Both pregnancy and postpartum, especially “the fourth trimester,” the first 3 months after parents bring their newborn infant home, need a lot more of our attention if the goal is to help parents successfully transition into parenthood.
It is a time that is characterized by significant emotional, physical, and practical lifestyle adjustments (incl. financial), which can be extremely overwhelming and taxing on the new parents’ well-being. It is therefore essential we apply a holistic approach to effectively support growing families, so we can empower them to navigate this transformative period with more confidence and ease.
3 Tips to Help Women During Pregnancy
1. Validate, Validate, Validate
Everyone’s experience during pregnancy is different. Some women feel the glow; others feel utterly miserable. Some women love being pregnant; others hate it. All of it is normal. Whatever it turns out to be is real, and therefore valid, for each individual pregnant woman.
So validate her.
If she is in her happiest glow and feeling amazing – relish in it with her. Don’t bombard her with “Just you wait…” or “Sleep now because you’ll never sleep again!” types of comments.
If she is really struggling physically or mentally – hold space for her. Don’t shame her with “But it’s such a miracle!” or “You’d feel better if you were more positive…” types of comments.
2. Keep Your Suggestions To Yourself Unless Asked
This mother is THE mother.
- Maybe she’s planning on bottle feeding from the beginning, but you really loved nursing and feel like that’s the best route. There is no need to mention that.
- If she wants an epidural, but you think it’s better to go medication-free. There is no need to mention that.
- If she wants to do a water birth, but you think it’s better to deliver in a bed. There is no need to mention that.
When a pregnant woman asks you for advice, you can offer your experience and wisdom. Otherwise, meet her decisions with kindness, curiosity, and the appropriate respect for her autonomy over her own body and her baby’s well-being.
3. Help Her – Physically, Financially, Emotionally
Pregnancy is a lot on the body, mind, spirit, and checkbook. If you are in a position to help, this is a great time to do so.
- Offer to go on a walk with her and ask her how she is doing. Respond in non-judgmental ways.
- Encourage rest and recovery – offer to take some to-do list items off her list, so she can take a nap or just lie on the couch for a little while.
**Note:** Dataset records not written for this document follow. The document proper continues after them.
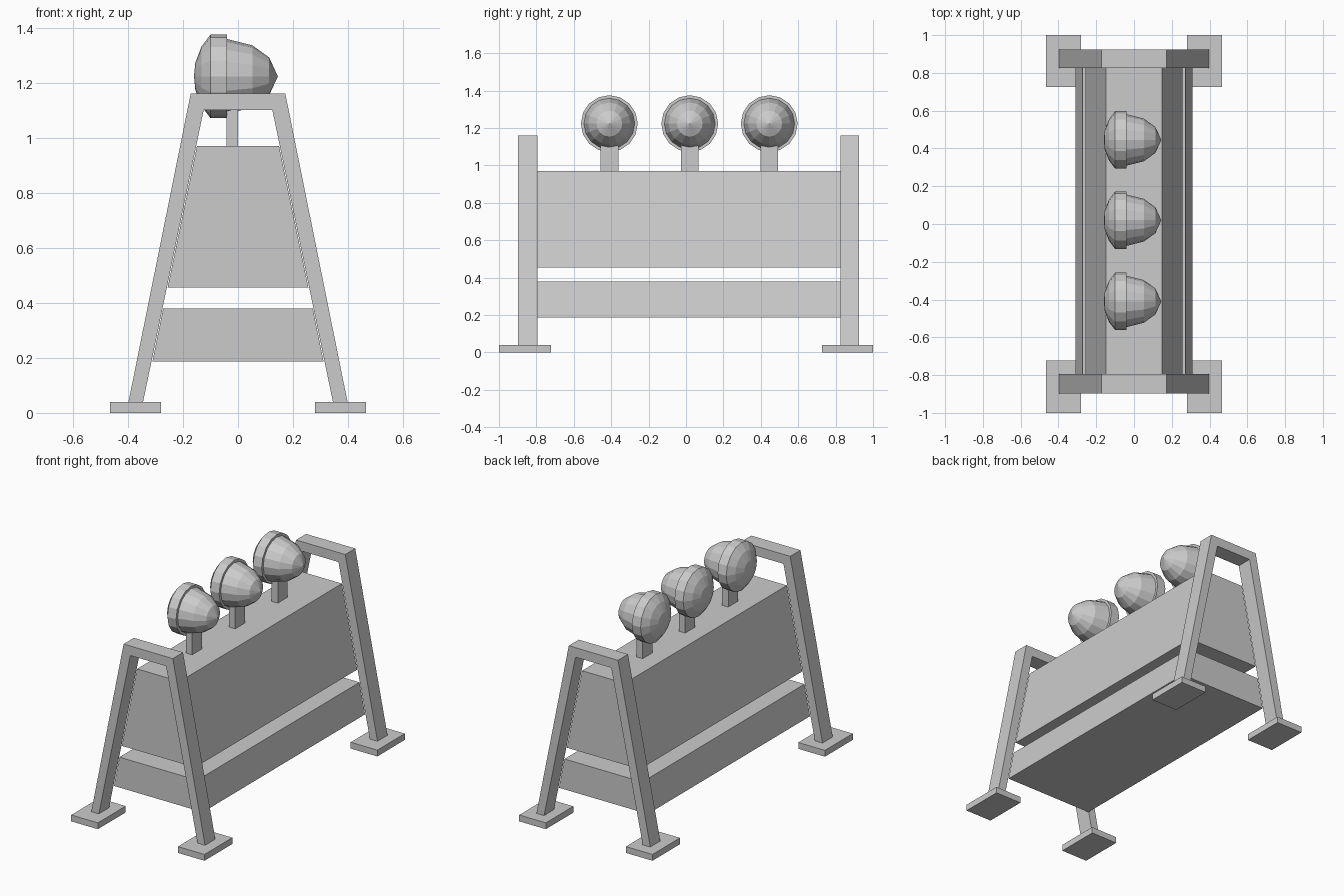
import bpy, bmesh, math
from mathutils import Matrix

cube = bpy.data.objects.get("Cube")
if cube:
    bpy.data.objects.remove(cube, do_unlink=True)

grey = bpy.data.materials.new("light_grey")
grey.use_nodes = True
grey.diffuse_color = (0.6, 0.6, 0.6, 1)
grey.node_tree.nodes["Principled BSDF"].inputs["Base Color"].default_value = (0.6, 0.6, 0.6, 1)


def finish(name, bm):
    bmesh.ops.recalc_face_normals(bm, faces=bm.faces)
    mesh = bpy.data.meshes.new(name)
    bm.to_mesh(mesh)
    bm.free()
    mesh.materials.append(grey)
    ob = bpy.data.objects.new(name, mesh)
    bpy.context.collection.objects.link(ob)
    return ob


def extrude_y(name, outline, y0, y1):
    """Solid from an x-z outline, running from y0 to y1."""
    bm = bmesh.new()
    face = bm.faces.new([bm.verts.new((x, y0, z)) for x, z in outline])
    ext = bmesh.ops.extrude_face_region(bm, geom=[face])
    verts = [v for v in ext["geom"] if isinstance(v, bmesh.types.BMVert)]
    bmesh.ops.translate(bm, verts=verts, vec=(0, y1 - y0, 0))
    return finish(name, bm)


def box(name, x0, x1, y0, y1, z0, z1):
    return extrude_y(name, [(x0, z0), (x1, z0), (x1, z1), (x0, z1)], y0, y1)


def lamp(name, y, z, sides=16):
    """Faceted lamp turned about the x axis: (x, radius) profile."""
    profile = [(-0.16, 0), (-0.155, 0.05), (-0.133, 0.108), (-0.1, 0.152),
               (-0.04, 0.152), (-0.04, 0.136), (0.052, 0.113), (0.113, 0.069), (0.145, 0)]
    bm = bmesh.new()
    verts = [bm.verts.new((x, r, 0)) for x, r in profile]
    edges = [bm.edges.new(pair) for pair in zip(verts, verts[1:])]
    bmesh.ops.spin(bm, geom=verts + edges, cent=(0, 0, 0), axis=(1, 0, 0),
                   angle=math.tau, steps=sides, use_duplicate=False)
    bmesh.ops.remove_doubles(bm, verts=bm.verts, dist=0.0005)
    bmesh.ops.transform(bm, matrix=Matrix.Translation((0, y, z)), verts=bm.verts)
    return finish(name, bm)


# A-shaped end frames
half = [(0.125, 1.10), (0.345, 0.04), (0.398, 0.04), (0.172, 1.16)]
outline = half + [(-x, z) for x, z in reversed(half)]
for end, y0, y1 in (("front", -0.897, -0.795), ("back", 0.825, 0.925)):
    extrude_y(end + "_frame", outline, y0, y1)

# Foot plates
for end, y0, y1 in (("front", -1.0, -0.722), ("back", 0.726, 1.0)):
    box(end + "_left_foot", 0.28, 0.466, y0, y1, 0, 0.04)
    box(end + "_right_foot", -0.466, -0.28, y0, y1, 0, 0.04)

# Tapered barrier boards
for name, z0, w0, z1, w1 in (("lower_board", 0.187, 0.311, 0.379, 0.272),
                             ("upper_board", 0.455, 0.256, 0.97, 0.149)):
    extrude_y(name, [(-w0, z0), (w0, z0), (w1, z1), (-w1, z1)], -0.795, 0.825)

# Warning lamps on short posts
for place, y in (("front", -0.41), ("middle", 0.02), ("back", 0.445)):
    box(place + "_lamp_post", -0.042, 0.0, y - 0.048, y + 0.048, 0.97, 1.13)
    lamp(place + "_lamp", y, 1.223)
You could pay for a house deep cleaning service, offer to take her other children to the park for an hour, go grocery shopping with her grocery list, make a few meals and drop them off, etc.
- Offer to pay for a pelvic floor physical therapy session (rarely covered by insurance in the U.S., but so impactful for a comfortable pregnancy), a prenatal massage, a pedicure (especially when she can’t reach her toes!), a home improvement store gift card for nursery projects, or even some meal prep kits to help make those tired evenings faster and easier.
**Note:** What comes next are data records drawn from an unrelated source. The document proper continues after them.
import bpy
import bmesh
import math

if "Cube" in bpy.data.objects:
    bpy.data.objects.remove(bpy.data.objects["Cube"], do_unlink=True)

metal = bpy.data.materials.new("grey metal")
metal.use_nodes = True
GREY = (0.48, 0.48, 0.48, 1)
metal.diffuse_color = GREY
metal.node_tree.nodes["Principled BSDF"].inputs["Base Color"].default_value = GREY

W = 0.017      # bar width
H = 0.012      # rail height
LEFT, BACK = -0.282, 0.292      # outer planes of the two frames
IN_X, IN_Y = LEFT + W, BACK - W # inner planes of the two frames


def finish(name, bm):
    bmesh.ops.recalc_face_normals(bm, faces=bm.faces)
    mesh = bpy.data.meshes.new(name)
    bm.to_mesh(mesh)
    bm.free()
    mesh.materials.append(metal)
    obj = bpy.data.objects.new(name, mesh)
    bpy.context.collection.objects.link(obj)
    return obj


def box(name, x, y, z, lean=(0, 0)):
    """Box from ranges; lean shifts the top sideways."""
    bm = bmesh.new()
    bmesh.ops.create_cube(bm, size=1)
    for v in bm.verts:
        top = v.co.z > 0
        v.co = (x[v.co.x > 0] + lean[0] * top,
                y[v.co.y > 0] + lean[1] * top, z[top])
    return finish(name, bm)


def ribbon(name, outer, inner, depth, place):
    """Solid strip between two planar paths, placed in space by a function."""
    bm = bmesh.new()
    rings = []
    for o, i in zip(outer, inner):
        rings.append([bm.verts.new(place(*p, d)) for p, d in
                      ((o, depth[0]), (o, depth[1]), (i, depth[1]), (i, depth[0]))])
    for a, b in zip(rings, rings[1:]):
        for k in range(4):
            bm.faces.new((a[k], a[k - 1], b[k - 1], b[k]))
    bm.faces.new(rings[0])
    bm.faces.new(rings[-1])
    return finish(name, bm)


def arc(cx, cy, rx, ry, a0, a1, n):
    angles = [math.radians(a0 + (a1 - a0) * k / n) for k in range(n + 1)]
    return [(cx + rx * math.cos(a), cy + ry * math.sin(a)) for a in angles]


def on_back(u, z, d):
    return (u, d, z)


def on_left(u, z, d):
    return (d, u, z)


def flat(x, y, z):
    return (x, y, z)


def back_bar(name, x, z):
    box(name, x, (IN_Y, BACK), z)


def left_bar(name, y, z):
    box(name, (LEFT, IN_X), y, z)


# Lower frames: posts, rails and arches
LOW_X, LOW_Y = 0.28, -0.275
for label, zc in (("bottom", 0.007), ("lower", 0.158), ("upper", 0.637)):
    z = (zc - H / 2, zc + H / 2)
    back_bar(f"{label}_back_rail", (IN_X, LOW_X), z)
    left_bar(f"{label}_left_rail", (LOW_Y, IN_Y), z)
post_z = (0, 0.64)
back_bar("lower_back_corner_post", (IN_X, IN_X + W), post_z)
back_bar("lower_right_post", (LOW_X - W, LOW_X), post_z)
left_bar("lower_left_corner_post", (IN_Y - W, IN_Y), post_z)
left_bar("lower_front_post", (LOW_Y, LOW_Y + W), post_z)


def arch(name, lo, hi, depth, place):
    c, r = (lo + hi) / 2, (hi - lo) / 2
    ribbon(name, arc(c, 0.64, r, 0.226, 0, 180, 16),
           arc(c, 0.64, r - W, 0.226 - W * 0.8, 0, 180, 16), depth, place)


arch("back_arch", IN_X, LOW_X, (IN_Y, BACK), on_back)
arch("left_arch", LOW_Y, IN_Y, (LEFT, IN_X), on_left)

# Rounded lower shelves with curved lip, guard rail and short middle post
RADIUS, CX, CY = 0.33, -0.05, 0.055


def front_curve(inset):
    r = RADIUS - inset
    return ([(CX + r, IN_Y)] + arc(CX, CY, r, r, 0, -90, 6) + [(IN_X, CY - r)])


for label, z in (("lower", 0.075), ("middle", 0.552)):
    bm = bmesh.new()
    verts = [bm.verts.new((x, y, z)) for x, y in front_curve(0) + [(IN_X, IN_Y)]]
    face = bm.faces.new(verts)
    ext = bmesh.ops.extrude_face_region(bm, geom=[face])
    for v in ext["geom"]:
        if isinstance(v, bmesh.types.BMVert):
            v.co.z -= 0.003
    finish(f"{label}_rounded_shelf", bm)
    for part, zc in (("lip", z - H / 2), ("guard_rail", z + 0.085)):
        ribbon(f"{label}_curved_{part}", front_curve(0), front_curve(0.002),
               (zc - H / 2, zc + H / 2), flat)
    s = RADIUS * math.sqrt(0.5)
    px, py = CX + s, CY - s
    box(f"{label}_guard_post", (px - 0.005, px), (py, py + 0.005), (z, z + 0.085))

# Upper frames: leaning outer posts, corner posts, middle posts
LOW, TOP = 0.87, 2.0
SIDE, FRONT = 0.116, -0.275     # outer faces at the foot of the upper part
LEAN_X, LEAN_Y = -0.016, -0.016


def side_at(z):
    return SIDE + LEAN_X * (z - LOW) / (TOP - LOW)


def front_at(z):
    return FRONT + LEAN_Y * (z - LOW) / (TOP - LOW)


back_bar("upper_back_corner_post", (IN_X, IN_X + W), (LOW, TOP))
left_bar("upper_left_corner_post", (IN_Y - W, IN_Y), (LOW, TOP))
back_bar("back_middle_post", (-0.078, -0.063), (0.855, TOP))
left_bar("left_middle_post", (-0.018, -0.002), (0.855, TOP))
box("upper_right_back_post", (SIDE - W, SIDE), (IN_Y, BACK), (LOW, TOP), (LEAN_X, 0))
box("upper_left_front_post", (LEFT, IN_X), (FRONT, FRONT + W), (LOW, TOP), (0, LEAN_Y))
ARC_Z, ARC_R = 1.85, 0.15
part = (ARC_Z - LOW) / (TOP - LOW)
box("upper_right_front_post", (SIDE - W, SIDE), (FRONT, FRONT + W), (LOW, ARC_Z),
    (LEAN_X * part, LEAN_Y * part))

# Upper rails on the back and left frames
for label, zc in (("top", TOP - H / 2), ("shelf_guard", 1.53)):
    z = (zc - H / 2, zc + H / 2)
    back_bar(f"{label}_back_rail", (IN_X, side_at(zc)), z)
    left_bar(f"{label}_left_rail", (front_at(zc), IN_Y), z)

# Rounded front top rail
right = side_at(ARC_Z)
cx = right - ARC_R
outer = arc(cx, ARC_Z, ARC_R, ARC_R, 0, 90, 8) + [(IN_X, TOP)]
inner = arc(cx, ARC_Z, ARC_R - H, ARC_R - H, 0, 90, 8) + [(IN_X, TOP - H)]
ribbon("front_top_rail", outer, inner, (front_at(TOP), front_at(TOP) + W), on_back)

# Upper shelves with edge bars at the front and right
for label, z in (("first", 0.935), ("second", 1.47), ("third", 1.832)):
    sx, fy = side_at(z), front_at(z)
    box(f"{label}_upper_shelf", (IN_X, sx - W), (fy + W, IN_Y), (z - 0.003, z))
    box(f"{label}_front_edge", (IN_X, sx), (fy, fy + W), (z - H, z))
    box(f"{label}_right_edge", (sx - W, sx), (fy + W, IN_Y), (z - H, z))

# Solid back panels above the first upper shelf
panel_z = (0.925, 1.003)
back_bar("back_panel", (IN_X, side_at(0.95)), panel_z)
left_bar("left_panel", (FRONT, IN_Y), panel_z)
5 Tips to Help New Moms (& families!) During Postpartum
Some cultures are really good at pouring support on postpartum women and families; some cultures expect new parents to deal with postpartum largely (or entirely) on their own. If we live in a latter culture, in order to become the former type of culture (the one that is good at pouring support on new families), let’s ALL assume that EVERY family with a brand new baby needs an extra hand.
It is then crucial that we make sure our help is actually helping. Here are some ways to do just that for a new postpartum mom that also leave enough room for her unique needs and wants.
1. Help the Mother – Don’t Replace Her
The desire to hold a fresh, new baby and snuggle them is a strong one. They cuddle right in. It’s precious. In many cases, however, what a new mom (or dad!) is looking for isn’t help holding the baby. After a long wait, it’s their time now. Their time to bond and connect and snuggle and coo.
The real help a new mom needs is with all the other stuff she can’t do while holding and feeding her new baby.
Don’t offer to hold the baby so the mom can prep lunch; offer to prep lunch so the mom can hold the baby.
And when you do get to hold the baby, don’t hog the baby. A few minutes of sweet snuggles is precious, but holding the baby for longer periods of time is not considering the feelings of the new mother or father who would like to bond.
Pro tip: A great time to get snuggles in is often while mom and/or dad are taking a nap or shower! Offering a baby watch when the new parents are ready for some shut-eye or to freshen up is a win-win for those craving some longer baby snuggles.